To the editor,
In order to find a solution to a problem we must first understand clearly the nature of that problem. We must understand what, inherently in the dock, kills the seagrass that we want to protect.
Is it something in the building materials that were traditionally used in dock construction in 1993, when the ban was inacted, that damages the sea grass? Since that date, many new materials and techniques have been developed that may not damage the seagrass if used in dock construction today.
Is it the shadow that the dock might cast on the water with the seagrass? If so, perhaps a unique design is called for using open deck plastic grating or clear plastic flooring that permits the light to pass through the deck to the water below.
Perhaps we should set a minimum elevation over the water level for the deck to permit more light to reach the water under the dock. Perhaps the code should be changed and the minimum lighting level over a set number of hours should be specified. Can our Natural Resources Department come up with such a number?

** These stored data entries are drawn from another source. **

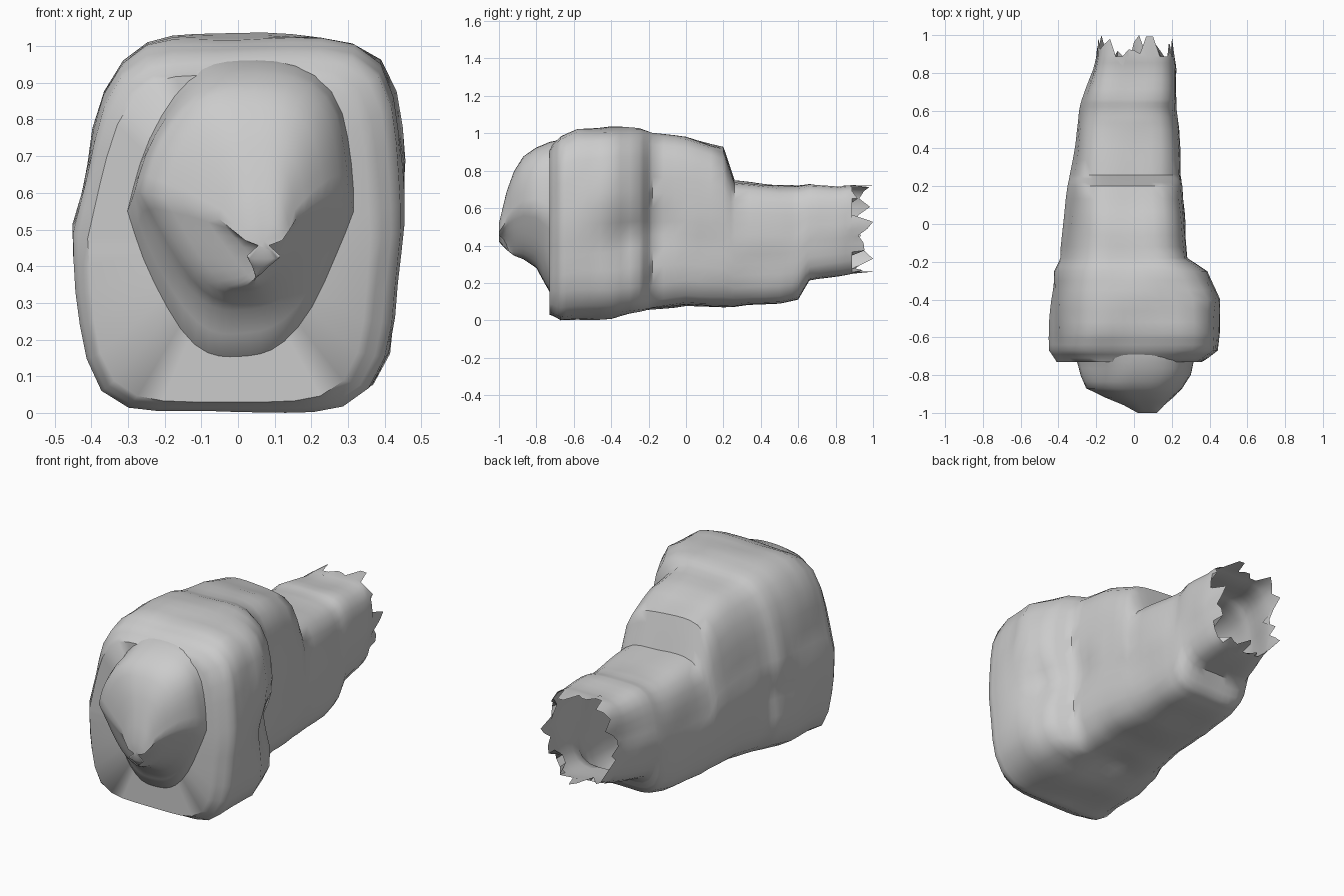
import bpy
import math
from mathutils import Vector, noise

cube = bpy.data.objects.get("Cube")
if cube:
    bpy.data.objects.remove(cube, do_unlink=True)

# One plain stone grey for everything
stone = bpy.data.materials.new("stone_grey")
stone.use_nodes = True
stone.diffuse_color = (0.6, 0.6, 0.6, 1)
shader = stone.node_tree.nodes["Principled BSDF"]
shader.inputs["Base Color"].default_value = stone.diffuse_color
shader.inputs["Roughness"].default_value = 0.9

SIDES = 40


def section_point(row, angle, power, bottom_inset):
    """Point on a boxy oval; insets narrow its upper and lower corners."""
    y, left, right, low, high, inset_left, inset_right = row
    c, s = math.cos(angle), math.sin(angle)
    r = (abs(c) ** power + abs(s) ** power) ** (-1 / power)
    u, v = c * r, s * r
    x = (left + right) / 2 + u * (right - left) / 2
    z = (low + high) / 2 + v * (high - low) / 2
    top_inset = inset_left if u < 0 else inset_right
    inset = top_inset * max(v, 0) + bottom_inset * max(-v, 0)
    return Vector((x - u * inset, y, z))


def blend_rows(rows, steps):
    for a, b in zip(rows, rows[1:]):
        for i in range(steps):
            t = i / steps
            yield [p + (q - p) * t for p, q in zip(a, b)]
    yield rows[-1]


def loft(name, rows, power, bottom_inset, steps, dents=(), ragged=False):
    """Skin the sections from front to back, closing only the front."""
    verts, faces = [], []
    sections = list(blend_rows(rows, steps))
    for n, row in enumerate(sections):
        for k in range(SIDES):
            p = section_point(row, math.tau * k / SIDES, power, bottom_inset)
            axis = Vector(((row[1] + row[2]) / 2, row[0], (row[3] + row[4]) / 2))
            inward = (axis - p).normalized()
            for centre, radius, depth in dents:
                d = (p - Vector(centre)).length / radius
                p += inward * depth * math.exp(-d * d)
            if 0 < n < len(sections) - 1:
                p += inward * 0.015 * noise.noise(p * 4)
            if ragged and n == len(sections) - 1:
                # Torn rear rim
                p.y += 0.05 * math.sin(k * 1.9) + 0.05 * math.cos(k * 0.8)
                p.y = min(p.y, 1)
            p.z = max(p.z, 0)
            verts.append(p)
    for n in range(len(sections) - 1):
        for k in range(SIDES):
            a, b = n * SIDES + k, n * SIDES + (k + 1) % SIDES
            faces.append((a, b, b + SIDES, a + SIDES))
    middle = sum(verts[:SIDES], Vector()) / SIDES
    verts.append(middle)
    faces += [((k + 1) % SIDES, k, len(verts) - 1) for k in range(SIDES)]

    mesh = bpy.data.meshes.new(name)
    mesh.from_pydata(verts, [], faces)
    mesh.materials.append(stone)
    obj = bpy.data.objects.new(name, mesh)
    bpy.context.collection.objects.link(obj)
    bpy.ops.object.select_all(action="DESELECT")
    obj.select_set(True)
    bpy.context.view_layer.objects.active = obj
    bpy.ops.object.shade_smooth_by_angle(angle=math.radians(50))
    return obj


# Broad collar, hump and tapering open rear: y, left, right, low, high, insets
body_rows = [
    (-0.73, -0.41, 0.36, 0.03, 0.92, 0.1, 0.02),
    (-0.67, -0.45, 0.44, 0, 0.98, 0.1, 0),
    (-0.58, -0.45, 0.45, 0.01, 1.02, 0.1, 0),
    (-0.4, -0.45, 0.45, 0.01, 1.03, 0.1, 0),
    (-0.25, -0.44, 0.4, 0.04, 1.02, 0.12, 0.04),
    (-0.18, -0.4, 0.29, 0.05, 1, 0.1, 0.02),
    (0, -0.38, 0.28, 0.08, 0.98, 0.1, 0.03),
    (0.2, -0.35, 0.26, 0.07, 0.92, 0.07, 0.03),
    (0.26, -0.34, 0.25, 0.07, 0.74, 0.05, 0.03),
    (0.5, -0.31, 0.24, 0.09, 0.72, 0.05, 0.02),
    (0.6, -0.29, 0.23, 0.11, 0.72, 0.05, 0.02),
    (0.66, -0.27, 0.23, 0.21, 0.73, 0.04, 0.02),
    (0.82, -0.22, 0.22, 0.24, 0.71, 0.02, 0.02),
    (0.92, -0.2, 0.2, 0.26, 0.72, 0.02, 0),
]
hollows = [
    ((0.42, -0.3, 0.44), 0.13, 0.07),
    ((0.28, -0.12, 0.5), 0.1, 0.04),
    ((0.43, -0.5, 0.82), 0.08, 0.02),
    ((-0.43, -0.25, 0.42), 0.12, 0.04),
    ((0, -0.2, 0.04), 0.12, 0.04),
]
loft("body", body_rows, 5, 0.03, 3, hollows, ragged=True)

# Blunt snout bulging from the front of the collar
snout_rows = [
    (-1, 0.02, 0.12, 0.42, 0.52, 0.01, 0.01),
    (-0.96, -0.05, 0.16, 0.38, 0.68, 0.03, 0.02),
    (-0.92, -0.15, 0.21, 0.35, 0.79, 0.05, 0.02),
    (-0.87, -0.25, 0.26, 0.33, 0.87, 0.08, 0.02),
    (-0.8, -0.28, 0.3, 0.28, 0.92, 0.1, 0.01),
    (-0.73, -0.3, 0.31, 0.15, 0.95, 0.1, 0),
    (-0.64, -0.32, 0.32, 0.1, 0.97, 0.1, 0),
]
loft("snout", snout_rows, 3.2, 0.13, 2)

Why not rewrite the dock code so that the dock owner must plant seagrass, in a place designated by the Natural Resources Department, an area equivelant to twice the footprint of the dock and approach trestle?
I have spent over 50 years designing and building large commercial docks and offshore marine structures in many parts of the world. If the problem is clearly specified, I feel certain that your good local marine consulting engineering companies will find a solution that will not materially harm our precious sea grasses..
Sanibel and Stratford, Ct.